▶ [Plain-text document sources]
----------
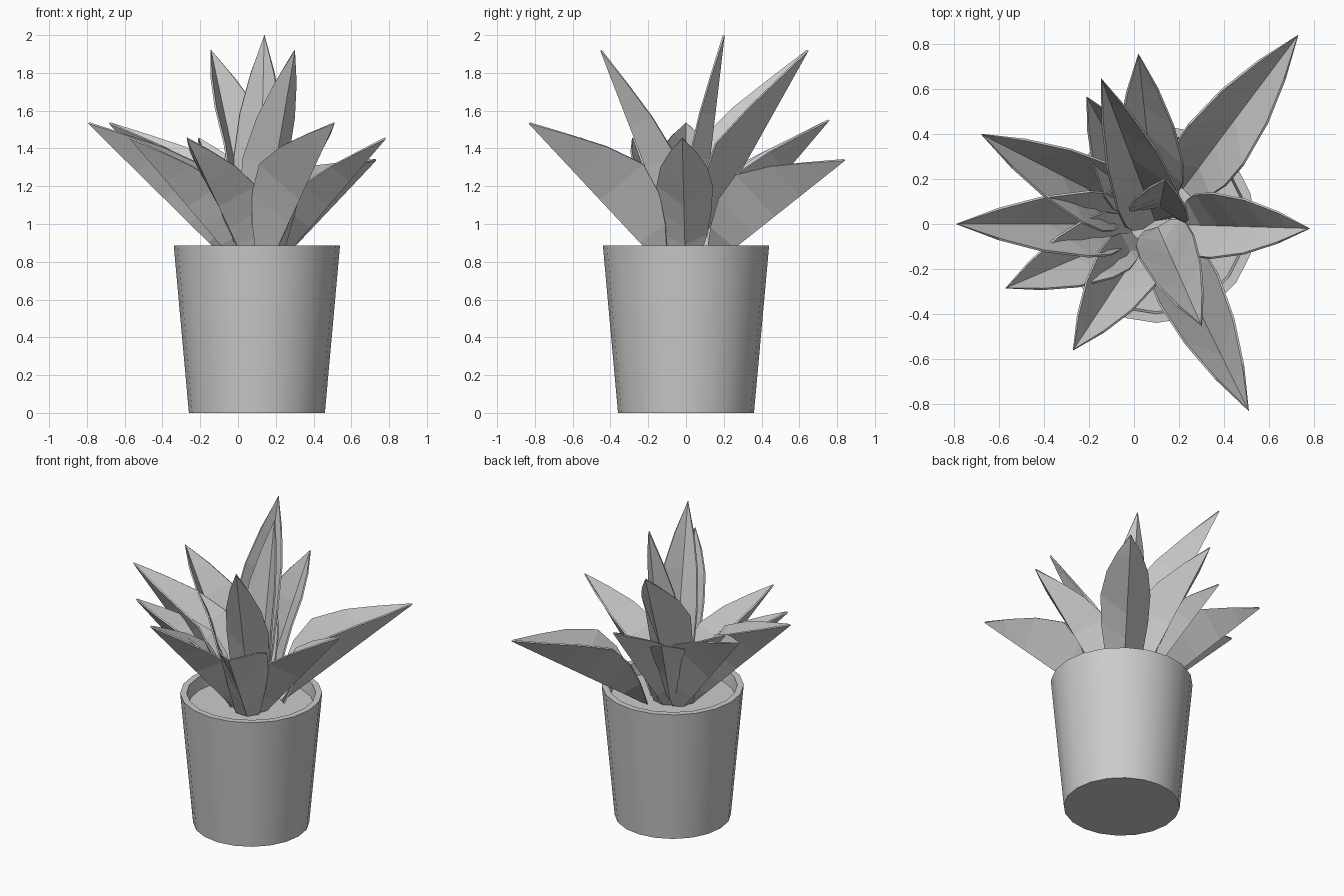
import bpy
from math import cos, sin, tau
from mathutils import Vector

if "Cube" in bpy.data.objects:
    bpy.data.objects.remove(bpy.data.objects["Cube"])

CX, SOIL = 0.10, 0.80


def make_object(name, verts, faces):
    mesh = bpy.data.meshes.new(name)
    mesh.from_pydata(verts, [], faces)
    mesh.update()
    obj = bpy.data.objects.new(name, mesh)
    bpy.context.collection.objects.link(obj)
    return obj


# Pot: a lathed wall with rim, closed by the base and the soil disc
def make_pot(sides=20):
    profile = [(0.36, 0.0), (0.44, 0.885), (0.40, 0.885), (0.39, SOIL)]
    verts = [(CX + r * cos(tau * i / sides), r * sin(tau * i / sides), z)
             for r, z in profile for i in range(sides)]
    faces = []
    for k in range(len(profile) - 1):
        for i in range(sides):
            j = (i + 1) % sides
            a, b = k * sides, (k + 1) * sides
            faces.append((a + i, a + j, b + j, b + i))
    last = (len(profile) - 1) * sides
    faces.append(tuple(reversed(range(sides))))
    faces.append(tuple(range(last, last + sides)))
    pot = make_object("pot", verts, faces)
    bpy.context.view_layer.objects.active = pot
    pot.select_set(True)
    bpy.ops.object.shade_smooth_by_angle(angle=0.6)
    pot.select_set(False)


# Leaf: straight keel from base to tip, with raised curved edges either side
# position along keel, share of half width, share of edge height
SECTIONS = [(0.0, 0.50, 0.08), (0.14, 0.78, 0.50), (0.28, 0.95, 0.83),
            (0.45, 1.0, 1.0), (0.65, 0.83, 0.71), (0.83, 0.47, 0.35)]


def make_leaf(index, tip, base_r, half_width, edge_height):
    tip = Vector(tip)
    out = Vector((tip.x - CX, tip.y, 0)).normalized()
    base = Vector((CX, 0, SOIL)) + out * base_r
    side = Vector((-out.y, out.x, 0))
    keel = tip - base
    normal = side.cross(keel).normalized()
    if normal.z < 0:
        normal.negate()
    verts, faces = [], []
    for t, w, h in SECTIONS:
        mid = base + keel * t
        rise = normal * edge_height * h
        verts += [mid + side * half_width * w + rise, mid,
                  mid - side * half_width * w + rise]
    verts.append(tip)
    n = len(SECTIONS)
    for k in range(n - 1):
        a = k * 3
        faces += [(a, a + 1, a + 4, a + 3), (a + 1, a + 2, a + 5, a + 4)]
    a = (n - 1) * 3
    faces += [(a, a + 1, n * 3), (a + 1, a + 2, n * 3)]
    leaf = make_object(f"leaf_{index}", verts, faces)
    solid = leaf.modifiers.new("thickness", 'SOLIDIFY')
    solid.thickness = 0.01
    solid.offset = 0


make_pot()

# tip, base distance from the pot axis, half width, edge height
LEAVES = [
    ((0.73, 0.84, 1.34), 0.20, 0.15, 0.26),
    ((0.78, -0.02, 1.455), 0.12, 0.145, 0.17),
    ((0.51, -0.83, 1.535), 0.16, 0.145, 0.26),
    ((0.30, -0.45, 1.92), 0.02, 0.13, 0.13),
    ((-0.27, -0.56, 1.455), 0.11, 0.145, 0.17),
    ((-0.57, -0.285, 1.455), 0.12, 0.145, 0.17),
    ((-0.79, 0.0, 1.535), 0.145, 0.145, 0.26),
    ((-0.68, 0.40, 1.535), 0.145, 0.145, 0.26),
    ((-0.21, 0.565, 1.455), 0.11, 0.145, 0.17),
    ((-0.145, 0.645, 1.92), 0.02, 0.14, 0.24),
    ((0.02, 0.755, 1.55), 0.12, 0.145, 0.20),
    ((0.14, 0.20, 2.0), 0.06, 0.135, 0.08),
]
for i, args in enumerate(LEAVES, 1):
    make_leaf(i, *args)
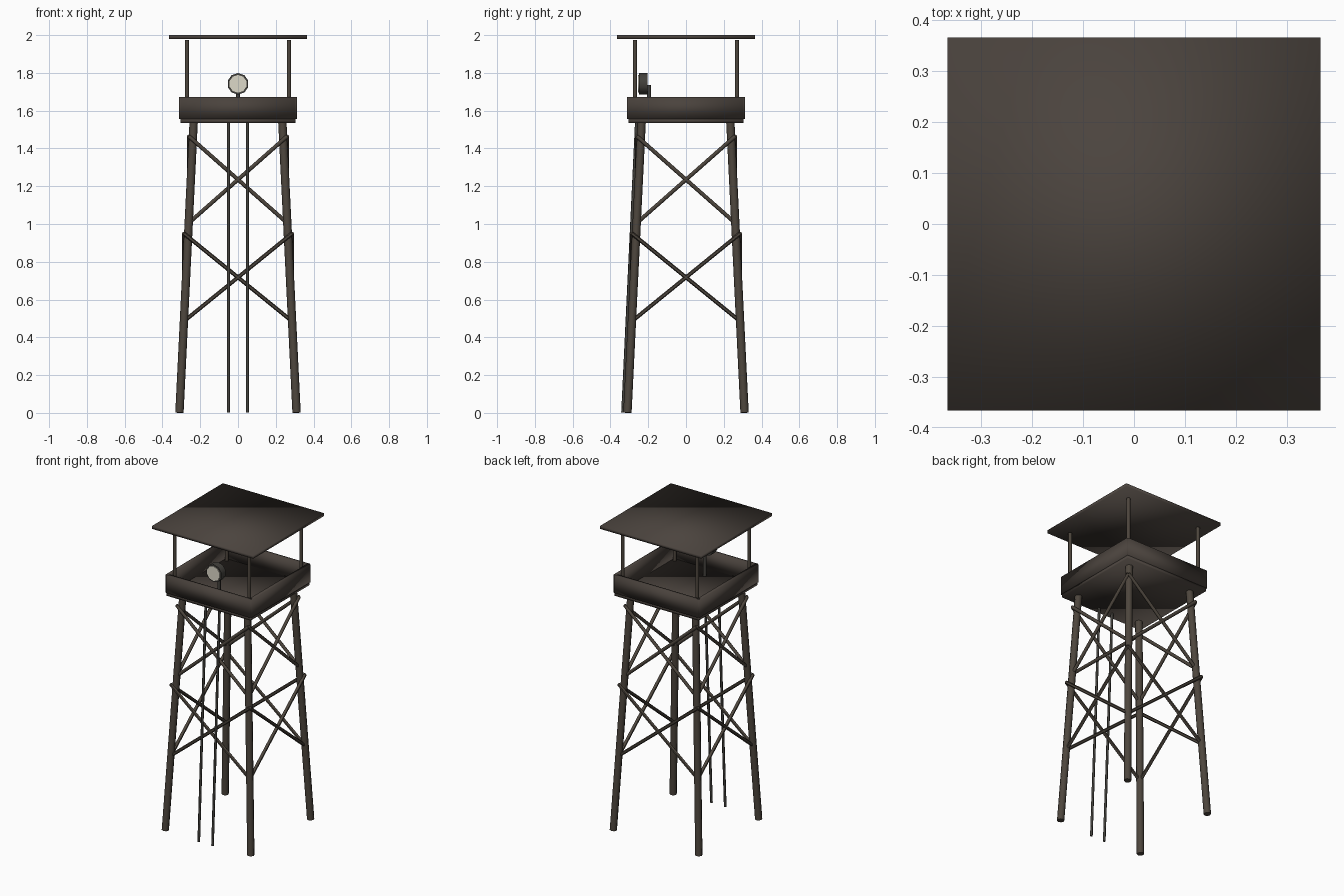
import bpy
import math
from mathutils import Vector

if "Cube" in bpy.data.objects:
    bpy.data.objects.remove(bpy.data.objects["Cube"])


def material(name, rgb):
    m = bpy.data.materials.new(name)
    m.diffuse_color = (*rgb, 1)
    m.use_nodes = True
    m.node_tree.nodes["Principled BSDF"].inputs["Base Color"].default_value = m.diffuse_color
    return m


TIMBER = material("dark timber", (0.075, 0.061, 0.047))
BOARDS = material("brown boards", (0.068, 0.055, 0.046))
ROOFING = material("dark roofing", (0.07, 0.057, 0.048))
METAL = material("dark metal", (0.055, 0.052, 0.045))
GLASS = material("pale lamp glass", (0.72, 0.69, 0.58))


def finish(name, mat):
    ob = bpy.context.object
    ob.name = name
    ob.data.materials.append(mat)
    bpy.ops.object.shade_smooth()
    return ob


def box(name, centre, size, mat):
    bpy.ops.mesh.primitive_cube_add(size=1, location=centre)
    ob = bpy.context.object
    ob.scale = size
    bpy.ops.object.transform_apply(location=False, rotation=False, scale=True)
    return finish(name, mat)


def rod(name, a, b, radius, mat, sides=8):
    a, b = Vector(a), Vector(b)
    d = b - a
    bpy.ops.mesh.primitive_cylinder_add(vertices=sides, radius=radius, depth=d.length,
                                        location=(a + b) / 2)
    ob = bpy.context.object
    ob.rotation_euler = d.to_track_quat('Z', 'Y').to_euler()
    finish(name, mat)
    bpy.ops.object.shade_smooth_by_angle(angle=math.radians(60))
    return ob


DECK_BOTTOM, DECK_TOP = 1.535, 1.556


def leg_offset(z):
    """Distance of a leg's axis from the centre planes at height z."""
    return 0.31 - 0.075 * z / DECK_BOTTOM


# Splayed legs and roof posts at the four corners
for sx in (-1, 1):
    for sy in (-1, 1):
        lo, hi = leg_offset(0), leg_offset(1.54)
        rod("leg", (sx * lo, sy * lo, 0.001), (sx * hi, sy * hi, 1.54), 0.022, TIMBER)
        rod("roof_post", (sx * 0.27, sy * 0.27, DECK_TOP - 0.005),
            (sx * 0.27, sy * 0.27, 1.973), 0.0115, TIMBER)

# Two tiers of crossed braces on every side
for z0, z1 in ((0.485, 0.95), (1.005, 1.465)):
    r = leg_offset(z0)
    for s in (-1, 1):
        for t in (-1, 1):
            rod("front_back_brace", (-t * r, s * r, z0), (t * r, s * r, z1), 0.0105, TIMBER, 6)
            rod("side_brace", (s * r, -t * r, z0), (s * r, t * r, z1), 0.0105, TIMBER, 6)

# Leaning ladder rails
for s in (-1, 1):
    rod("ladder_rail", (s * 0.05, -0.335, 0.003), (s * 0.05, -0.262, 1.54), 0.008, METAL, 6)

# Deck and parapet
box("deck", (0, 0, (DECK_BOTTOM + DECK_TOP) / 2), (0.61, 0.61, DECK_TOP - DECK_BOTTOM), BOARDS)
for s in (-1, 1):
    box("front_back_wall", (0, s * 0.301, 1.614), (0.61, 0.022, 0.116), BOARDS)
    box("side_wall", (s * 0.301, 0, 1.614), (0.022, 0.61, 0.116), BOARDS)

# Flat roof
box("roof", (0, 0, 1.99), (0.732, 0.732, 0.02), ROOFING)

# Searchlight on its stand
rod("lamp_stand", (0, -0.196, DECK_TOP - 0.005), (0, -0.196, 1.735), 0.0105, METAL)
for name, y0, y1, radius, mat in (("lamp_housing", -0.205, -0.25, 0.057, METAL),
                                  ("lamp_glass", -0.245, -0.255, 0.047, GLASS)):
    rod(name, (0, y0, 1.742), (0, y1, 1.742), radius, mat, 10)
----------
▶ [YOUR ASSIGNMENT] Pictures aside, repeat every line of the data above exactly.

▶ [FINISHED EXERCISE]
import bpy
from math import cos, sin, tau
from mathutils import Vector

if "Cube" in bpy.data.objects:
    bpy.data.objects.remove(bpy.data.objects["Cube"])

CX, SOIL = 0.10, 0.80


def make_object(name, verts, faces):
    mesh = bpy.data.meshes.new(name)
    mesh.from_pydata(verts, [], faces)
    mesh.update()
    obj = bpy.data.objects.new(name, mesh)
    bpy.context.collection.objects.link(obj)
    return obj


# Pot: a lathed wall with rim, closed by the base and the soil disc
def make_pot(sides=20):
    profile = [(0.36, 0.0), (0.44, 0.885), (0.40, 0.885), (0.39, SOIL)]
    verts = [(CX + r * cos(tau * i / sides), r * sin(tau * i / sides), z)
             for r, z in profile for i in range(sides)]
    faces = []
    for k in range(len(profile) - 1):
        for i in range(sides):
            j = (i + 1) % sides
            a, b = k * sides, (k + 1) * sides
            faces.append((a + i, a + j, b + j, b + i))
    last = (len(profile) - 1) * sides
    faces.append(tuple(reversed(range(sides))))
    faces.append(tuple(range(last, last + sides)))
    pot = make_object("pot", verts, faces)
    bpy.context.view_layer.objects.active = pot
    pot.select_set(True)
    bpy.ops.object.shade_smooth_by_angle(angle=0.6)
    pot.select_set(False)


# Leaf: straight keel from base to tip, with raised curved edges either side
# position along keel, share of half width, share of edge height
SECTIONS = [(0.0, 0.50, 0.08), (0.14, 0.78, 0.50), (0.28, 0.95, 0.83),
            (0.45, 1.0, 1.0), (0.65, 0.83, 0.71), (0.83, 0.47, 0.35)]


def make_leaf(index, tip, base_r, half_width, edge_height):
    tip = Vector(tip)
    out = Vector((tip.x - CX, tip.y, 0)).normalized()
    base = Vector((CX, 0, SOIL)) + out * base_r
    side = Vector((-out.y, out.x, 0))
    keel = tip - base
    normal = side.cross(keel).normalized()
    if normal.z < 0:
        normal.negate()
    verts, faces = [], []
    for t, w, h in SECTIONS:
        mid = base + keel * t
        rise = normal * edge_height * h
        verts += [mid + side * half_width * w + rise, mid,
                  mid - side * half_width * w + rise]
    verts.append(tip)
    n = len(SECTIONS)
    for k in range(n - 1):
        a = k * 3
        faces += [(a, a + 1, a + 4, a + 3), (a + 1, a + 2, a + 5, a + 4)]
    a = (n - 1) * 3
    faces += [(a, a + 1, n * 3), (a + 1, a + 2, n * 3)]
    leaf = make_object(f"leaf_{index}", verts, faces)
    solid = leaf.modifiers.new("thickness", 'SOLIDIFY')
    solid.thickness = 0.01
    solid.offset = 0


make_pot()

# tip, base distance from the pot axis, half width, edge height
LEAVES = [
    ((0.73, 0.84, 1.34), 0.20, 0.15, 0.26),
    ((0.78, -0.02, 1.455), 0.12, 0.145, 0.17),
    ((0.51, -0.83, 1.535), 0.16, 0.145, 0.26),
    ((0.30, -0.45, 1.92), 0.02, 0.13, 0.13),
    ((-0.27, -0.56, 1.455), 0.11, 0.145, 0.17),
    ((-0.57, -0.285, 1.455), 0.12, 0.145, 0.17),
    ((-0.79, 0.0, 1.535), 0.145, 0.145, 0.26),
    ((-0.68, 0.40, 1.535), 0.145, 0.145, 0.26),
    ((-0.21, 0.565, 1.455), 0.11, 0.145, 0.17),
    ((-0.145, 0.645, 1.92), 0.02, 0.14, 0.24),
    ((0.02, 0.755, 1.55), 0.12, 0.145, 0.20),
    ((0.14, 0.20, 2.0), 0.06, 0.135, 0.08),
]
for i, args in enumerate(LEAVES, 1):
    make_leaf(i, *args)
import bpy
import math
from mathutils import Vector

if "Cube" in bpy.data.objects:
    bpy.data.objects.remove(bpy.data.objects["Cube"])


def material(name, rgb):
    m = bpy.data.materials.new(name)
    m.diffuse_color = (*rgb, 1)
    m.use_nodes = True
    m.node_tree.nodes["Principled BSDF"].inputs["Base Color"].default_value = m.diffuse_color
    return m


TIMBER = material("dark timber", (0.075, 0.061, 0.047))
BOARDS = material("brown boards", (0.068, 0.055, 0.046))
ROOFING = material("dark roofing", (0.07, 0.057, 0.048))
METAL = material("dark metal", (0.055, 0.052, 0.045))
GLASS = material("pale lamp glass", (0.72, 0.69, 0.58))


def finish(name, mat):
    ob = bpy.context.object
    ob.name = name
    ob.data.materials.append(mat)
    bpy.ops.object.shade_smooth()
    return ob


def box(name, centre, size, mat):
    bpy.ops.mesh.primitive_cube_add(size=1, location=centre)
    ob = bpy.context.object
    ob.scale = size
    bpy.ops.object.transform_apply(location=False, rotation=False, scale=True)
    return finish(name, mat)


def rod(name, a, b, radius, mat, sides=8):
    a, b = Vector(a), Vector(b)
    d = b - a
    bpy.ops.mesh.primitive_cylinder_add(vertices=sides, radius=radius, depth=d.length,
                                        location=(a + b) / 2)
    ob = bpy.context.object
    ob.rotation_euler = d.to_track_quat('Z', 'Y').to_euler()
    finish(name, mat)
    bpy.ops.object.shade_smooth_by_angle(angle=math.radians(60))
    return ob


DECK_BOTTOM, DECK_TOP = 1.535, 1.556


def leg_offset(z):
    """Distance of a leg's axis from the centre planes at height z."""
    return 0.31 - 0.075 * z / DECK_BOTTOM


# Splayed legs and roof posts at the four corners
for sx in (-1, 1):
    for sy in (-1, 1):
        lo, hi = leg_offset(0), leg_offset(1.54)
        rod("leg", (sx * lo, sy * lo, 0.001), (sx * hi, sy * hi, 1.54), 0.022, TIMBER)
        rod("roof_post", (sx * 0.27, sy * 0.27, DECK_TOP - 0.005),
            (sx * 0.27, sy * 0.27, 1.973), 0.0115, TIMBER)

# Two tiers of crossed braces on every side
for z0, z1 in ((0.485, 0.95), (1.005, 1.465)):
    r = leg_offset(z0)
    for s in (-1, 1):
        for t in (-1, 1):
            rod("front_back_brace", (-t * r, s * r, z0), (t * r, s * r, z1), 0.0105, TIMBER, 6)
            rod("side_brace", (s * r, -t * r, z0), (s * r, t * r, z1), 0.0105, TIMBER, 6)

# Leaning ladder rails
for s in (-1, 1):
    rod("ladder_rail", (s * 0.05, -0.335, 0.003), (s * 0.05, -0.262, 1.54), 0.008, METAL, 6)

# Deck and parapet
box("deck", (0, 0, (DECK_BOTTOM + DECK_TOP) / 2), (0.61, 0.61, DECK_TOP - DECK_BOTTOM), BOARDS)
for s in (-1, 1):
    box("front_back_wall", (0, s * 0.301, 1.614), (0.61, 0.022, 0.116), BOARDS)
    box("side_wall", (s * 0.301, 0, 1.614), (0.022, 0.61, 0.116), BOARDS)

# Flat roof
box("roof", (0, 0, 1.99), (0.732, 0.732, 0.02), ROOFING)

# Searchlight on its stand
rod("lamp_stand", (0, -0.196, DECK_TOP - 0.005), (0, -0.196, 1.735), 0.0105, METAL)
for name, y0, y1, radius, mat in (("lamp_housing", -0.205, -0.25, 0.057, METAL),
                                  ("lamp_glass", -0.245, -0.255, 0.047, GLASS)):
    rod(name, (0, y0, 1.742), (0, y1, 1.742), radius, mat, 10)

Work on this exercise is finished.